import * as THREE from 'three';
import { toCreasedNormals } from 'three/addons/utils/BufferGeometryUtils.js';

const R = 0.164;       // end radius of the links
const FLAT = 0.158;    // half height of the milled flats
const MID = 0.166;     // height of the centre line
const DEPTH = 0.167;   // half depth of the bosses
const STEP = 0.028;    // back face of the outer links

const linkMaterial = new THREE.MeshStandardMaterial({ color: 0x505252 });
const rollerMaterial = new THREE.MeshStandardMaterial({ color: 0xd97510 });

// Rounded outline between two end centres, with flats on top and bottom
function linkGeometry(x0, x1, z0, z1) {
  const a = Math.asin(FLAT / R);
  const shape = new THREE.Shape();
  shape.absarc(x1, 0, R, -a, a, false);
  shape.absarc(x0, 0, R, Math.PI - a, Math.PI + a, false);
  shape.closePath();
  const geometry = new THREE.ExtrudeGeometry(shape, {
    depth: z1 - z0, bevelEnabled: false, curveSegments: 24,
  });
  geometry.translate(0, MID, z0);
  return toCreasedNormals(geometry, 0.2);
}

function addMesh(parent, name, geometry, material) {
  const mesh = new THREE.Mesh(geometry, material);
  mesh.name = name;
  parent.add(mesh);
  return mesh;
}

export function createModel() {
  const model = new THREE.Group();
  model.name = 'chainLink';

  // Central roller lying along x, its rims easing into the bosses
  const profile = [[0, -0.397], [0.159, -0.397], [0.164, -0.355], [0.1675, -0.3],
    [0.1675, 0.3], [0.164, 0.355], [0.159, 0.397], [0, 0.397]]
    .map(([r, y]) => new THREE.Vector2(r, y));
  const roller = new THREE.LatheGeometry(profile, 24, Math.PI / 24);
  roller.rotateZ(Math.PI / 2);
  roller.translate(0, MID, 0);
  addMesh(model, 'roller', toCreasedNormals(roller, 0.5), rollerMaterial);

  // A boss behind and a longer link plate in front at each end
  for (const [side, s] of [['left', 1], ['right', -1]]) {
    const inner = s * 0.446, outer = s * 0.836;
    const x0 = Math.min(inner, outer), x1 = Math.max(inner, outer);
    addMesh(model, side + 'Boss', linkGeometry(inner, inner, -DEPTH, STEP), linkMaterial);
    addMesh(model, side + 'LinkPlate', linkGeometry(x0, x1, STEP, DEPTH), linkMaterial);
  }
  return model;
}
####
### [EXERCISE DETAILS]
Beginning with the line above that contains "const inner = s", copy each line exactly up to and including the line that contains "-DEPTH, STEP), linkMaterial);", and go no further.

### [ANSWER TO THIS EXERCISE]
    const inner = s * 0.446, outer = s * 0.836;
    const x0 = Math.min(inner, outer), x1 = Math.max(inner, outer);
    addMesh(model, side + 'Boss', linkGeometry(inner, inner, -DEPTH, STEP), linkMaterial);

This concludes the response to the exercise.